Since becoming a fulltime wig wearer myself last winter, I've taken to wearing a hat (or top of wig) quite a lot of the time when I go (honestly, I'd say with about the same frequency as in my pre-wig days). I adore my vintage hats and could never imagine not including them in my wardrobe due to my hair loss - especially when they'd been such great allies to me over the years as I attempted to conceal the extent to which my locks were thinning.
Regardless of if the hair under them sprouted from my own head or comes in the form of a wig, I'll always top my tresses with a vintage chapeau! (Four examples of which, each from vintage outfit posts over the past few months, you can see below.)
I think it's fantastic that Kathleen (who is not facing medical hair loss herself) decided to talk about this important topic on her blog, and I really want to say thank you again for giving me the opportunity to chat about some of my own firsthand experience with this subject on your site.
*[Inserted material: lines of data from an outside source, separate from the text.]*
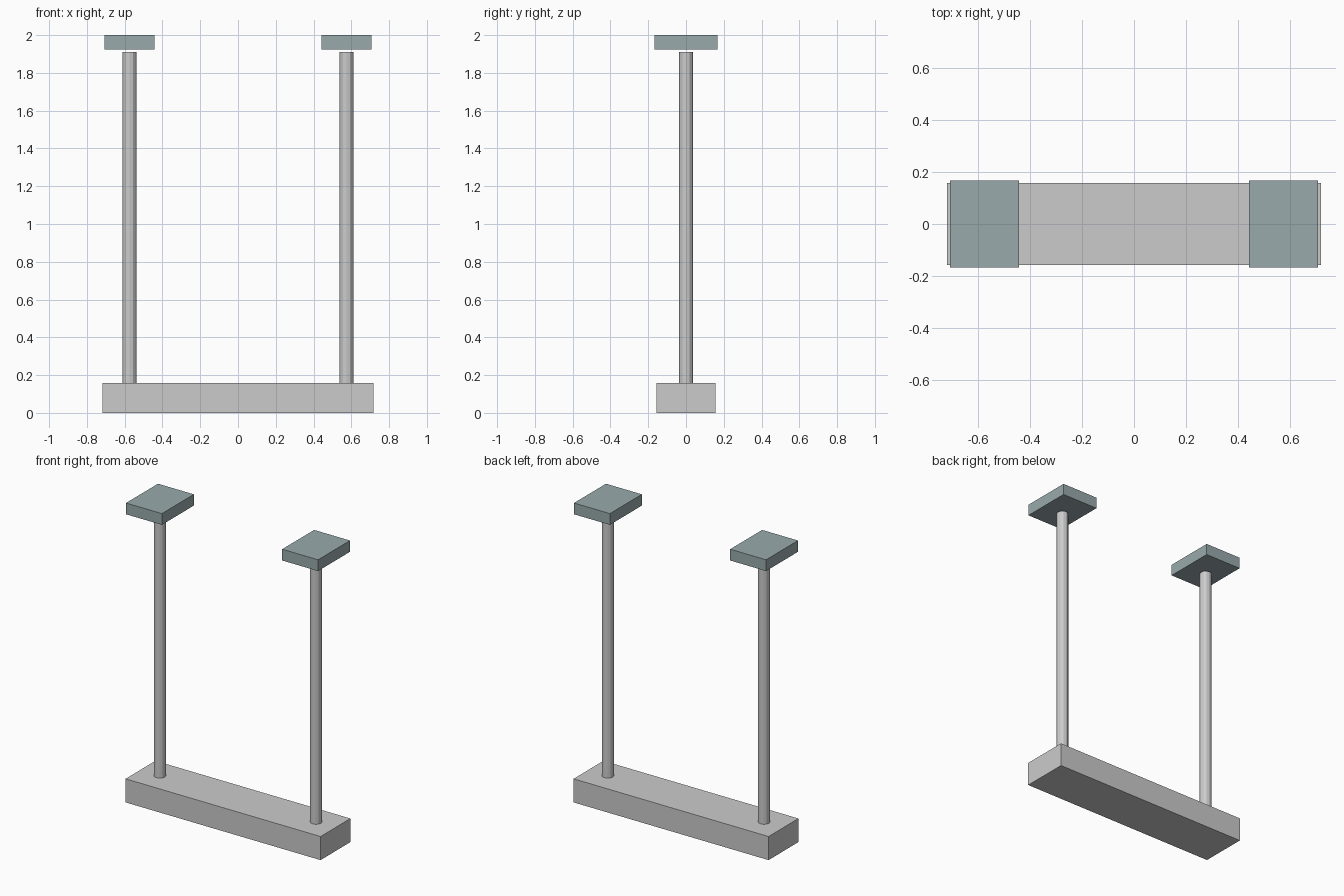
import bpy

if "Cube" in bpy.data.objects:
    bpy.data.objects.remove(bpy.data.objects["Cube"])

BASE_H = 0.157
ROD_TOP = 1.91
ROD_X = 0.575


def box(name, x, half_x, half_y, z0, z1):
    bpy.ops.mesh.primitive_cube_add(size=1, location=(x, 0, (z0 + z1) / 2))
    ob = bpy.context.object
    ob.name = name
    ob.scale = (half_x * 2, half_y * 2, z1 - z0)
    bpy.ops.object.transform_apply(location=False, rotation=False, scale=True)
    return ob


def rod(name, x, radius, z0, z1):
    bpy.ops.mesh.primitive_cylinder_add(
        vertices=12, radius=radius, depth=z1 - z0, location=(x, 0, (z0 + z1) / 2))
    bpy.context.object.name = name


# Darker slate for the top plates
slate = bpy.data.materials.new("slate")
slate.diffuse_color = (0.32, 0.40, 0.41, 1)
slate.use_nodes = True
slate.node_tree.nodes["Principled BSDF"].inputs["Base Color"].default_value = slate.diffuse_color

# Long base bar
box("base_bar", 0, 0.718, 0.157, 0, BASE_H)

# Upright rods with plates floating just above them
for side, s in (("left", -1), ("right", 1)):
    rod(side + "_rod", s * ROD_X, 0.037, BASE_H, ROD_TOP)
    plate = box(side + "_top_plate", s * ROD_X, 0.132, 0.168, 1.925, 2.0)
    plate.data.materials.append(slate)
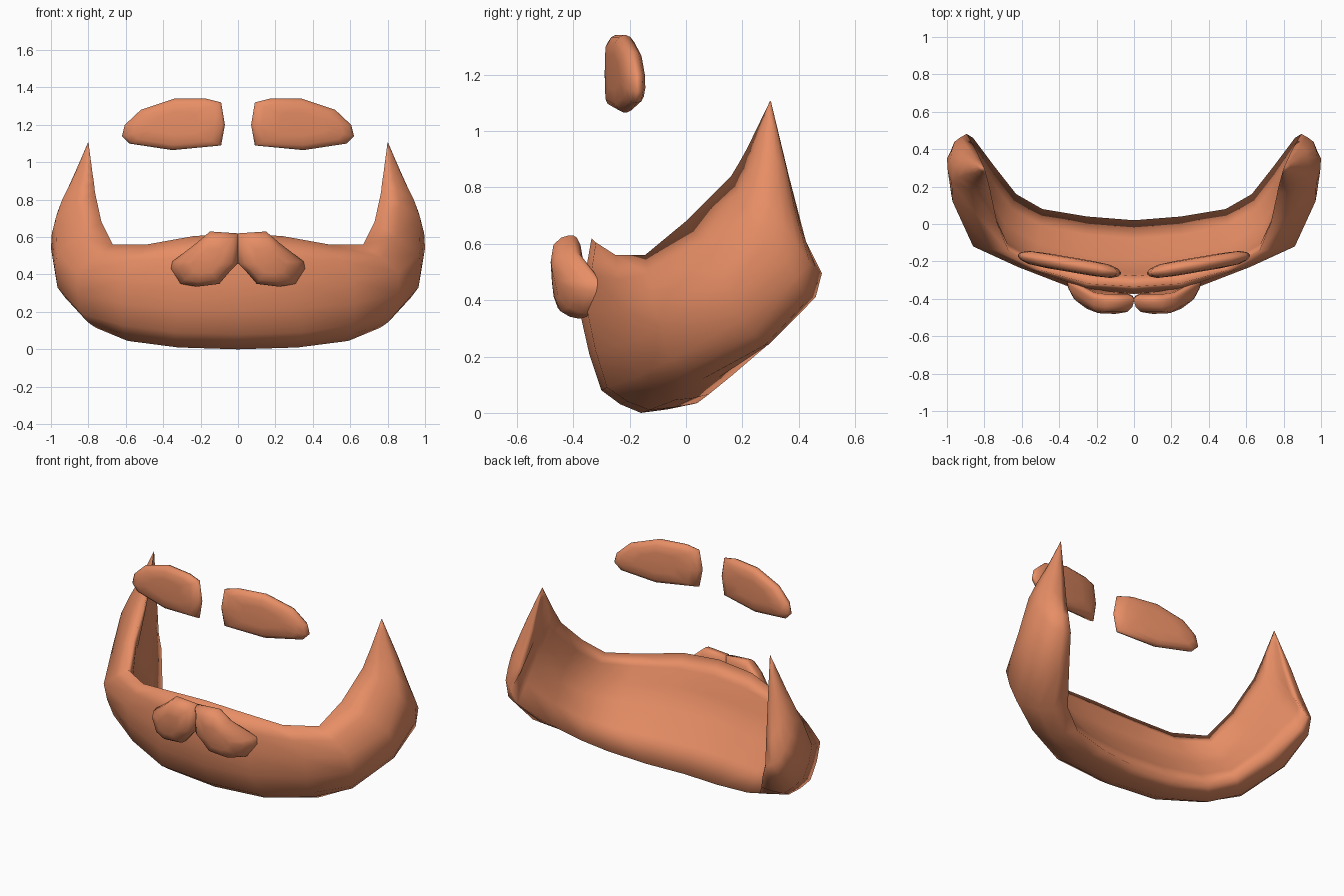
import bpy, bmesh
from mathutils import Vector

if "Cube" in bpy.data.objects:
    bpy.data.objects.remove(bpy.data.objects["Cube"])

mat = bpy.data.materials.new("hair")
mat.diffuse_color = (0.80, 0.27, 0.13, 1)
mat.use_nodes = True
mat.node_tree.nodes["Principled BSDF"].inputs["Base Color"].default_value = mat.diffuse_color


def finish(name, rings, caps, mirror):
    """Loft closed rings into a smooth-shaded object."""
    bm = bmesh.new()
    vs = [[bm.verts.new(p) for p in r] for r in rings]
    n = len(vs[0])
    for a, b in zip(vs, vs[1:]):
        for i in range(n):
            j = (i + 1) % n
            bm.faces.new((a[i], a[j], b[j], b[i]))
    if caps[0]:
        bm.faces.new(vs[0])
    if caps[1]:
        bm.faces.new(vs[-1])
    bmesh.ops.recalc_face_normals(bm, faces=bm.faces)
    bm.normal_update()
    # an open loft may come out inverted: check the outermost face
    f = max(bm.faces, key=lambda f: abs(f.calc_center_median().x))
    if f.normal.x * f.calc_center_median().x < 0:
        bmesh.ops.reverse_faces(bm, faces=bm.faces)
    for f in bm.faces:
        f.smooth = True
    me = bpy.data.meshes.new(name)
    bm.to_mesh(me)
    bm.free()
    me.materials.append(mat)
    ob = bpy.data.objects.new(name, me)
    bpy.context.collection.objects.link(ob)
    if mirror:
        m = ob.modifiers.new("mirror", 'MIRROR')
        m.merge_threshold = 0.002


def soften(p):
    """Insert a slightly bulged midpoint in every span of a profile."""
    out = []
    for i in range(len(p) - 1):
        a, b, c, d = p[max(i - 1, 0)], p[i], p[i + 1], p[min(i + 2, len(p) - 1)]
        out += [b, (17 * (b + c) - a - d) / 32]
    return out + [p[-1]]


# beard: cross-sections from the chin up the sideburn
# each: top edge, widest, low, underside, back edge
sections = [
    [(0, -.335, .62), (0, -.375, .35), (0, -.30, .08), (0, -.16, 0), (0, .02, .03)],
    [(.24, -.32, .605), (.31, -.35, .36), (.34, -.28, .09), (.32, -.13, .01), (.25, .04, .035)],
    [(.49, -.25, .56), (.62, -.23, .37), (.62, -.17, .13), (.59, -.04, .045), (.49, .08, .065)],
    [(.67, -.145, .56), (.86, -.12, .41), (.84, -.05, .19), (.76, .05, .115), (.63, .16, .13)],
    [(.73, 0, .68), (.97, .12, .51), (.965, .20, .33), (.88, .28, .24), (.74, .30, .25)],
    [(.765, .16, .84), (.975, .22, .70), (1, .35, .54), (.955, .42, .42), (.86, .46, .41)],
    [(.77, .19, .89), (.94, .25, .80), (.98, .35, .66), (.96, .44, .53), (.895, .482, .495)],
    [(.777, .215, .935), (.89, .265, .90), (.93, .33, .80), (.92, .39, .70), (.86, .425, .61)],
    [(.783, .237, .98), (.86, .27, .96), (.89, .32, .90), (.88, .36, .85), (.83, .365, .84)],
]
sections = [[Vector(p) for p in s] for s in sections]
# the sideburn closes towards its tip
tip = Vector((.80, .30, 1.11))
last = sections[-1]
sections += [[tip.lerp(p, f) for p in last] for f in (.42, .03)]

rings = []
for s in sections:
    top, mid, back = s[0], s[1], s[-1]
    inner = [back.lerp(top, t).lerp(mid, k) for t, k in
             ((.2, .08), (.45, .2), (.7, .2), (.88, .05))]
    if top.x < .4:  # rolled lip behind the mouth
        inner[-1].y += .02
    rings.append(soften(s) + inner)
finish("beard", rings, (False, True), True)


def pillow(name, outline, yc, front, back, steps, side):
    """Cushion shape: a front-view outline puffed out along y."""
    cx = sum(p[0] for p in outline) / len(outline)
    cz = sum(p[1] for p in outline) / len(outline)
    rings = []
    for sc, d in steps + [(sc, -d) for sc, d in reversed(steps)]:
        dy = d * (back if d > 0 else front)
        ring = []
        for x, z in outline:
            x2, z2 = cx + (x - cx) * sc, cz + (z - cz) * sc
            ring.append((x2 * side, yc(x2) + dy + .12 * max(0, .5 - z2), z2))
        rings.append(ring)
    finish(name, rings, (True, True), False)


brow = [(.09, 1.32), (.17, 1.34), (.34, 1.34), (.52, 1.28), (.605, 1.20),
        (.62, 1.14), (.58, 1.10), (.35, 1.065), (.09, 1.09), (.07, 1.20)]
lobe = [(0, .62), (.15, .63), (.22, .57), (.35, .47), (.36, .43), (.31, .35),
        (.22, .335), (.1, .35), (.04, .42), (0, .46)]
puff = [(.45, -1), (.8, -.87), (.95, -.5), (1, -.12)]

for side, tag in ((1, "left"), (-1, "right")):
    # eyebrows follow the slope of the forehead
    pillow("eyebrow_" + tag, brow, lambda x: -.275 + .17 * x, .04, .04, puff, side)
    # moustache halves meet at the centre and sweep back at the tips
    pillow("moustache_" + tag, lobe,
           lambda x: -.405 + 2.2 * max(0, x - .15) ** 2, .075, .035, puff, side)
There's nothing to be ashamed about regarding female hair loss, and I really hope that Kathleen's post (and in turn, mine here) will encourage more people to discuss their thoughts on the topic, whether they pertain to hats or not.